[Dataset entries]
....................

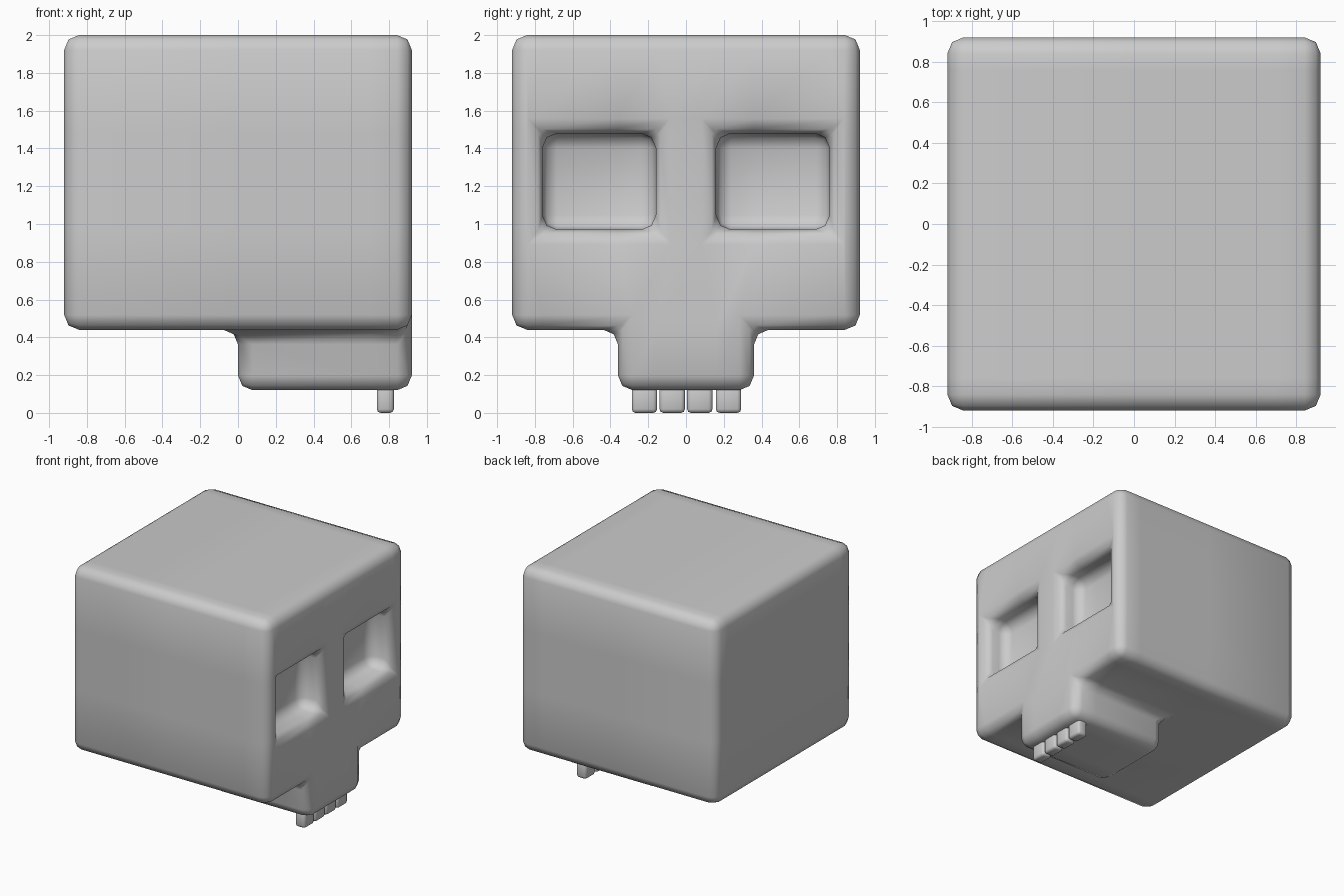
import bpy, bmesh

if "Cube" in bpy.data.objects:
    bpy.data.objects.remove(bpy.data.objects["Cube"])


def finish(name, bm, radius):
    """Weld, round the edges with a bevel modifier and shade smooth."""
    bmesh.ops.remove_doubles(bm, verts=bm.verts, dist=1e-5)
    bmesh.ops.recalc_face_normals(bm, faces=bm.faces)
    for f in bm.faces:
        f.smooth = True
    me = bpy.data.meshes.new(name)
    bm.to_mesh(me)
    bm.free()
    ob = bpy.data.objects.new(name, me)
    bpy.context.collection.objects.link(ob)
    bev = ob.modifiers.new("rounding", 'BEVEL')
    bev.width = radius
    bev.segments = 2
    bev.limit_method = 'ANGLE'
    bev.use_clamp_overlap = False
    return ob


def block_solid(xs, ys, zs, solid):
    """Skin of all grid cells for which solid(x, y, z) is true at the centre."""
    axes = (xs, ys, zs)
    dims = [len(a) - 1 for a in axes]

    def filled(c):
        if any(i < 0 or i >= n for i, n in zip(c, dims)):
            return False
        return solid(*[(a[i] + a[i + 1]) / 2 for a, i in zip(axes, c)])

    bm = bmesh.new()
    cells = [(i, j, k) for i in range(dims[0]) for j in range(dims[1]) for k in range(dims[2])]
    for c in filter(filled, cells):
        for ax in range(3):
            for side in (0, 1):
                n = list(c)
                n[ax] += 1 if side else -1
                if filled(n):
                    continue
                u, v = (ax + 1) % 3, (ax + 2) % 3
                ring = []
                for du, dv in ((0, 0), (1, 0), (1, 1), (0, 1)):
                    p = list(c)
                    p[ax] += side
                    p[u] += du
                    p[v] += dv
                    ring.append(bm.verts.new([a[i] for a, i in zip(axes, p)]))
                bm.faces.new(ring if side else ring[::-1])
    return bm


# Skull: cranium block, narrower jaw under the face, two eye sockets
def skull_shape(x, y, z):
    if z < 0.44:
        return x > 0 and abs(y) < 0.36
    socket = x > 0.70 and 0.16 < abs(y) < 0.76 and 0.97 < z < 1.48
    return not socket


bm = block_solid([-0.92, 0, 0.70, 0.92],
                 [-0.92, -0.76, -0.36, -0.16, 0.16, 0.36, 0.76, 0.92],
                 [0.12, 0.44, 0.97, 1.48, 2.0], skull_shape)
finish("skull", bm, 0.078)

# Row of four teeth under the front of the jaw
for i, y in enumerate((-0.22, -0.073, 0.073, 0.225)):
    bm = block_solid([0.735, 0.825], [y - 0.067, y + 0.067], [0.005, 0.15],
                     lambda *p: True)
    for v in bm.verts:
        if v.co.z < 0.1:
            v.co.z = 0.0
    finish(f"tooth_{i + 1}", bm, 0.02)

....................

■ WHAT THIS TASK INVOLVES
Report each line of the data that includes the string "axes".

■ EXERCISE OUTPUT
    axes = (xs, ys, zs)
    dims = [len(a) - 1 for a in axes]
        return solid(*[(a[i] + a[i + 1]) / 2 for a, i in zip(axes, c)])
                    ring.append(bm.verts.new([a[i] for a, i in zip(axes, p)]))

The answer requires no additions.